I was really needing the new shoes which I had shipped, to Stanimals Hostel in Glasgow Virginia. When the shuttle driver dropped me off I learned my package had not arrived. I called Amazon and found it had been shipped to the wrong place. They couldn’t guarantee I would receive it in an acceptable time. I cancelled the order and arranged to be shuttled to an outfitter in Lexington Va. I ended up getting a regular trail shoe which I had worn in my gear test hikes. Fingers crossed.
I spent most of the day with the shuttle driver who took me to a great breakfast buffet in Buena Vista. Fresh fruit, pan a cakes, eggs, biscuits and gravy. But the best part was they made their own sausage. Best I have ever eaten!
We also went to Walmart. He had to buy some things for the hostel. I sat on a bench by the cashier. Wouldn’t you know it but the gentleman I sat next to had opened the first General store in Monson Maine. He told me many trail stories as all the hikers north used his store for resupply. Amazing how these things keep happening. Glad about my shoes and glad I did the extra miles to get Glasglow (15.8). Scotto’s had great pizza and subs. Had a great time away from the trail. It was a tough week physically and mentally as well. I need to get my trail legs soon!

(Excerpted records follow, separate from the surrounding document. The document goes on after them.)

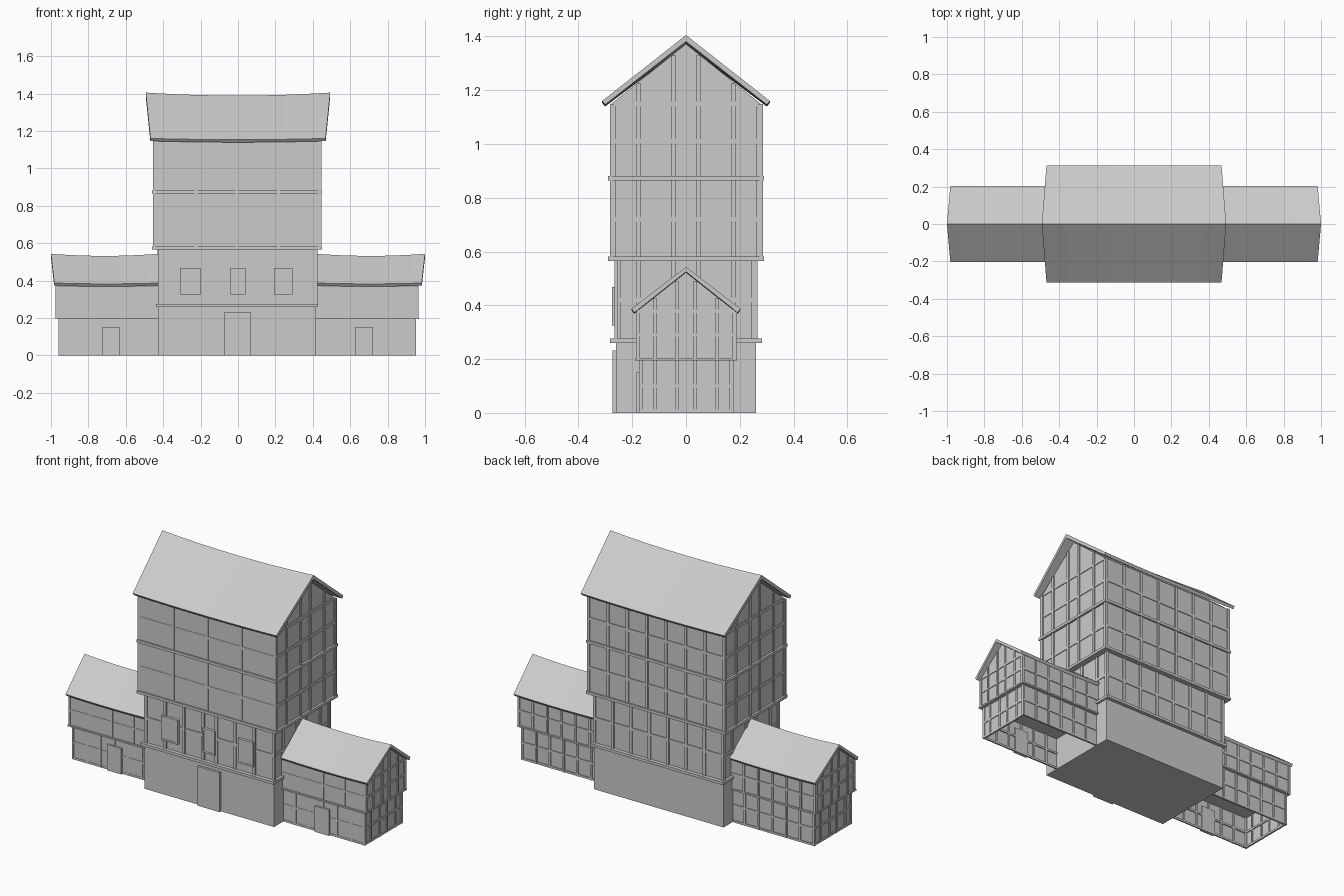
import bpy, bmesh

if "Cube" in bpy.data.objects:
    bpy.data.objects.remove(bpy.data.objects["Cube"])

CX = -0.005  # walls sit slightly left of the roof centre


def finish(bm, name):
    bmesh.ops.recalc_face_normals(bm, faces=bm.faces)
    me = bpy.data.meshes.new(name)
    bm.to_mesh(me)
    bm.free()
    ob = bpy.data.objects.new(name, me)
    bpy.context.collection.objects.link(ob)
    return ob


def add_box(bm, x0, x1, y0, y1, z0, z1):
    vs = bmesh.ops.create_cube(bm, size=1)['verts']
    for v in vs:
        v.co = ((x0 + x1) / 2 + v.co.x * (x1 - x0),
                (y0 + y1) / 2 + v.co.y * (y1 - y0),
                (z0 + z1) / 2 + v.co.z * (z1 - z0))
    return vs


def box(name, *dims, open_ends=False):
    bm = bmesh.new()
    add_box(bm, *dims)
    if open_ends:
        bm.normal_update()
        bmesh.ops.delete(bm, geom=[f for f in bm.faces if abs(f.normal.z) > 0.9],
                         context='FACES')
    return finish(bm, name)


def loft(name, sections):
    """Skin a list of closed sections and cap both ends."""
    bm = bmesh.new()
    rings = [[bm.verts.new(p) for p in s] for s in sections]
    n = len(rings[0])
    for a, b in zip(rings, rings[1:]):
        for i in range(n):
            j = (i + 1) % n
            bm.faces.new((a[i], a[j], b[j], b[i]))
    bm.faces.new(rings[0])
    bm.faces.new(rings[-1])
    return finish(bm, name)


def gable_body(name, x0, x1, y, z0, eave, apex):
    prof = [(-y, z0), (y, z0), (y, eave), (0, apex), (-y, eave)]
    loft(name, [[(x, p, z) for p, z in prof] for x in (x0, x1)])


def roof(name, xa, xb, flare_a, flare_b, y, eave, ridge, thick, sag):
    """Pitched slab with a sagging ridge and ends that lean out at the top."""
    prof = [(-y, eave), (0, ridge), (y, eave),
            (y - 0.011, eave - 0.014), (0, ridge - thick), (-y + 0.011, eave - 0.014)]
    secs = []
    for i in range(9):
        t = i / 8
        drop = sag * (1 - (2 * t - 1) ** 2)
        sec = []
        for p, z in prof:
            k = 1 - abs(p) / y
            a, b = xa - flare_a * k, xb + flare_b * k
            sec.append((a + (b - a) * t, p, z - drop * (0.4 + 0.6 * k)))
        secs.append(sec)
    loft(name, secs)


def frame(name, x0, x1, y, z0, z1, bays_front, bays_back, side_ys, rails, w,
          ends=(-1, 1), apex=None, side_rails=None, front_xs=None, f_out=0.003):
    """Timber posts and rails on the four walls of one storey."""
    bm = bmesh.new()
    h, d = w / 2, 0.006
    for s, bays, out in ((-1, bays_front, f_out), (1, bays_back, d)):
        xs = [x0 + (x1 - x0) * i / bays for i in range(bays + 1)]
        if s < 0 and front_xs:
            xs = front_xs
        ya, yb = sorted((s * (y - 0.006), s * (y + out)))
        for x in xs:
            add_box(bm, x - h, x + h, ya, yb, z0, z1)
        ya, yb = sorted((s * (y - 0.006), s * (y + out * 0.7)))
        for z in rails:
            add_box(bm, x0, x1, ya, yb, z - h, z + h)
    for s in ends:
        xe = x1 if s > 0 else x0
        xa, xb = sorted((xe - s * 0.006, xe + s * d))
        for p in list(side_ys) + [-y + h, y - h]:
            top = z1 if apex is None else z1 + (apex - z1) * (1 - (abs(p) + h) / y)
            add_box(bm, xa, xb, p - h, p + h, z0, max(top, z1))
        xa, xb = sorted((xe - s * 0.006, xe + s * d * 0.7))
        for z in (side_rails or rails):
            r = y if z <= z1 or apex is None else y * (apex - z - h) / (apex - z1)
            add_box(bm, xa, xb, -r, r, z - h, z + h)
    finish(bm, name)


# Central tower: plain base, first storey, two tall upper storeys with gables
box('tower_base', CX - 0.422, CX + 0.422, -0.26, 0.26, 0, 0.265)
box('tower_first_storey', CX - 0.418, CX + 0.418, -0.26, 0.26, 0.265, 0.57)
gable_body('tower_upper_storeys', CX - 0.442, CX + 0.442, 0.28, 0.57, 1.148, 1.372)

# Projecting floor beams
box('tower_beam_low', CX - 0.434, CX + 0.434, -0.282, 0.282, 0.26, 0.276)
box('tower_beam_mid', CX - 0.455, CX + 0.455, -0.29, 0.29, 0.565, 0.581)
box('tower_beam_high', CX - 0.455, CX + 0.455, -0.29, 0.29, 0.865, 0.881)

# Tower timber framing
posts = (-0.175, -0.045, 0.045, 0.175)
frame('first_storey_frame', CX - 0.418, CX + 0.418, 0.26, 0.27, 0.57, 7, 7, posts,
      (0.42,), 0.017, f_out=0.006,
      front_xs=[-0.417, -0.29, -0.17, -0.043, 0.043, 0.165, 0.29, 0.417])
frame('second_storey_frame', CX - 0.442, CX + 0.442, 0.28, 0.575, 0.87, 4, 7, posts,
      (0.72,), 0.017)
frame('third_storey_frame', CX - 0.442, CX + 0.442, 0.28, 0.875, 1.148, 4, 7, posts,
      (1.01,), 0.017, apex=1.372, side_rails=(1.01, 1.15))

roof('tower_roof', -0.468, 0.468, 0.025, 0.025, 0.312, 1.16, 1.405, 0.024, 0.016)

# Front doors and bay windows of the tower
box('main_door', -0.072, 0.07, -0.273, -0.25, 0, 0.232)
for name, a, b in (('left', -0.31, -0.2), ('middle', -0.04, 0.04), ('right', 0.192, 0.292)):
    box('window_' + name, a, b, -0.274, -0.25, 0.325, 0.468)
    bm = bmesh.new()
    for z in (0.33, 0.463):
        add_box(bm, a, b, -0.276, -0.27, z - 0.005, z + 0.005)
    for x in (a + 0.005, b - 0.005):
        add_box(bm, x - 0.005, x + 0.005, -0.276, -0.27, 0.325, 0.468)
    finish(bm, 'window_frame_' + name)

# Two side wings
for s, side in ((-1, 'left'), (1, 'right')):
    def span(inner, outer):
        return sorted((CX + s * inner, CX + s * outer))
    lo, up = span(0.41, 0.95), span(0.41, 0.965)
    box(side + '_wing_lower', *lo, -0.172, 0.172, 0, 0.2, open_ends=True)
    gable_body(side + '_wing_upper', *up, 0.183, 0.2, 0.378, 0.522)
    box(side + '_wing_beam', *span(0.41, 0.972), -0.19, 0.19, 0.194, 0.203)
    frame(side + '_wing_lower_frame', *lo, 0.172, 0, 0.2, 6, 6,
          (-0.115, -0.033, 0.033, 0.115), (0.006, 0.1), 0.012, ends=(s,))
    frame(side + '_wing_upper_frame', *up, 0.183, 0.2, 0.378, 4, 6,
          (-0.115, -0.033, 0.033, 0.115), (0.29,), 0.012, ends=(s,), apex=0.522,
          side_rails=(0.29, 0.378))
    fl = (0.018, 0) if s < 0 else (0, 0.018)
    ends = (-0.982, -0.425) if s < 0 else (0.42, 0.982)
    roof(side + '_wing_roof', *ends, *fl, 0.203, 0.387, 0.543, 0.018, 0.011)
    dx = s * 0.677 - 0.002
    box(side + '_wing_door', dx - 0.046, dx + 0.046, -0.184, -0.165, 0, 0.152)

Sorry for the delay on posting but so many things need to be done when off trail and I’m composing this on my phone. I’m not to good at that and the pictures aren’t placed where I’d like them. Also the descriptions may seem repetitive but that is my day. Keep moving forward as far as I can whether it’s up or down no matter how high or hard you have no choice but get to a place with water and at least some flat ground for a tent. Thanks for following!